Recently I built a sofa and the casters legs I put on it are now buckling. I’m not too sure why. I have used pine so maybe it is too soft a wood to take the pressure? I’d really appreciate your help. It is such a shame that I may have failed at the last hurdle. – Chris Churchill
Tim Inman: Short answer: The structure is not strong enough to hold the stresses magnified by that caster design. Longer version: These casters are always a problem. They are attractive, and often seen in period antiques, especially “slipper” chairs and occasional tables. But, the “caster” provided by putting the center of the wheel so far behind the center of the weight vector (line of force) dramatically increases the torque or stress load put on the wood. To illustrate it another way, putting the center of the wheel that far behind the leg is like adding a long lever to bend that leg out of place when the weight load goes on! The chair rails or skirting pieces have probably broken out. I’ve been restoring furniture for decades, and I see these breaks frequently.

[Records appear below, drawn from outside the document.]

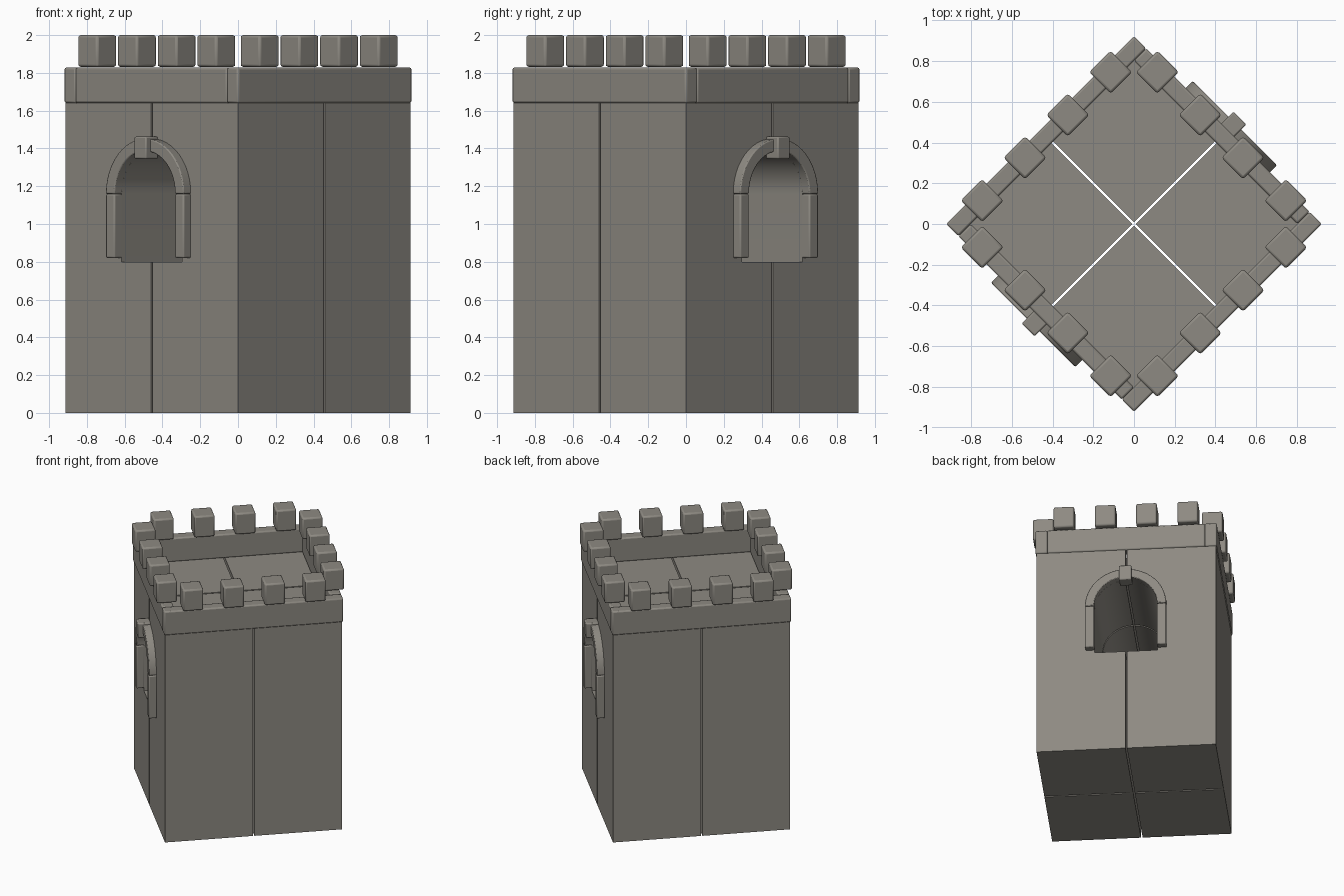
import bpy, bmesh, math
from mathutils import Matrix

if "Cube" in bpy.data.objects:
    bpy.data.objects.remove(bpy.data.objects["Cube"])

HALF, GAP = 0.645, 0.006      # tower half width, half of the seam between quarters
TOP = 1.64                    # roof height
OPEN_W, SILL, SPRING = 0.226, 0.80, 1.16

stone = bpy.data.materials.new("warm_grey_stone")
stone.diffuse_color = (0.27, 0.255, 0.225, 1)
stone.use_nodes = True
stone.node_tree.nodes["Principled BSDF"].inputs["Base Color"].default_value = stone.diffuse_color
TURN = Matrix.Rotation(math.radians(-45), 4, 'Z')   # tower stands corner-on


def finish(name, bm, matrix, bevel=0.0):
    bmesh.ops.recalc_face_normals(bm, faces=bm.faces)
    me = bpy.data.meshes.new(name)
    bm.to_mesh(me)
    bm.free()
    me.materials.append(stone)
    ob = bpy.data.objects.new(name, me)
    bpy.context.collection.objects.link(ob)
    ob.matrix_world = TURN @ matrix
    if bevel:
        mod = ob.modifiers.new("soft_edges", 'BEVEL')
        mod.width, mod.segments = bevel, 2
        mod.limit_method, mod.angle_limit = 'ANGLE', math.radians(40)
    bpy.ops.object.select_all(action='DESELECT')
    ob.select_set(True)
    bpy.context.view_layer.objects.active = ob
    bpy.ops.object.shade_smooth_by_angle(angle=math.radians(35))
    return ob


def box(name, x, y, z, matrix, bevel):
    """Box from (low, high) ranges."""
    bm = bmesh.new()
    bmesh.ops.create_cube(bm, size=1)
    for v in bm.verts:
        v.co = [r[0] + (c + 0.5) * (r[1] - r[0]) for c, r in zip(v.co, (x, y, z))]
    return finish(name, bm, matrix, bevel)


def extrude(name, outline, y0, y1, matrix, bevel=0.0):
    """Extrude an x-z outline along y."""
    bm = bmesh.new()
    face = bm.faces.new([bm.verts.new((x, y0, z)) for x, z in outline])
    out = bmesh.ops.extrude_face_region(bm, geom=[face])
    for v in out["geom"]:
        if isinstance(v, bmesh.types.BMVert):
            v.co.y = y1
    return finish(name, bm, matrix, bevel)


def arc(radius, start, end, n):
    return [(radius * math.cos(start + (end - start) * i / n),
             SPRING + radius * math.sin(start + (end - start) * i / n))
            for i in range(n + 1)]


def spin(quarter):
    return Matrix.Rotation(quarter * math.pi / 2, 4, 'Z')


# Four quarters of the tower, with an arched tunnel running front to back
tunnel = arc(OPEN_W, math.acos(GAP / OPEN_W), 0, 14)
quarter = [(GAP, 0), (HALF, 0), (HALF, TOP), (GAP, TOP)] + tunnel + [(OPEN_W, SILL), (GAP, SILL)]
for sx in (1, -1):
    for sy in (1, -1):
        extrude("tower_quarter", [(sx * x, z) for x, z in quarter], sy * GAP, sy * HALF, Matrix())

# Parapet: two full-length walls and two fitted between them, four merlons on each
OUT, IN = 0.652, 0.567
for q in range(4):
    length = OUT if q % 2 else IN
    box("parapet_wall", (-length, length), (-OUT, -IN), (TOP, 1.828), spin(q), 0.01)
    for t in (-0.4455, -0.1485, 0.1485, 0.4455):
        box("merlon", (t - 0.074, t + 0.074), (-0.682, -0.534), (1.832, 2.0), spin(q), 0.012)

# Window surrounds on the two tunnel mouths
for q in (0, 2):
    for s in (1, -1):
        box("window_jamb", sorted((s * 0.226, s * 0.292)), (-0.70, -0.64), (0.82, SPRING - 0.002),
            spin(q), 0.008)
    ring = arc(0.292, 0, math.pi, 24) + arc(0.226, math.pi, 0, 24)
    extrude("window_arch", ring, -0.70, -0.64, spin(q), 0.006)
    box("keystone", (-0.045, 0.045), (-0.735, -0.64), (1.345, 1.462), spin(q), 0.008)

On newer furniture, the chair skirting is often held in place on the leg by just a couple of dowels on either side. They never hold. True mortise and tenon joints break out, too. One suggestion for a “fix” would be to go up inside the chair and install a piece of wood diagonally across the leg to reinforce the joint with triangulation. The new wood should be the same width as the skirting, and about 6-inches long. Cut 45-degree miters on the ends so you get a nice surface fit. Attach it to both pieces of the skirting with glue and screws, and put a lag screw through it in the center, that goes into the leg itself. This provides a stronger support. This cornering system is often seen in both new and older furniture.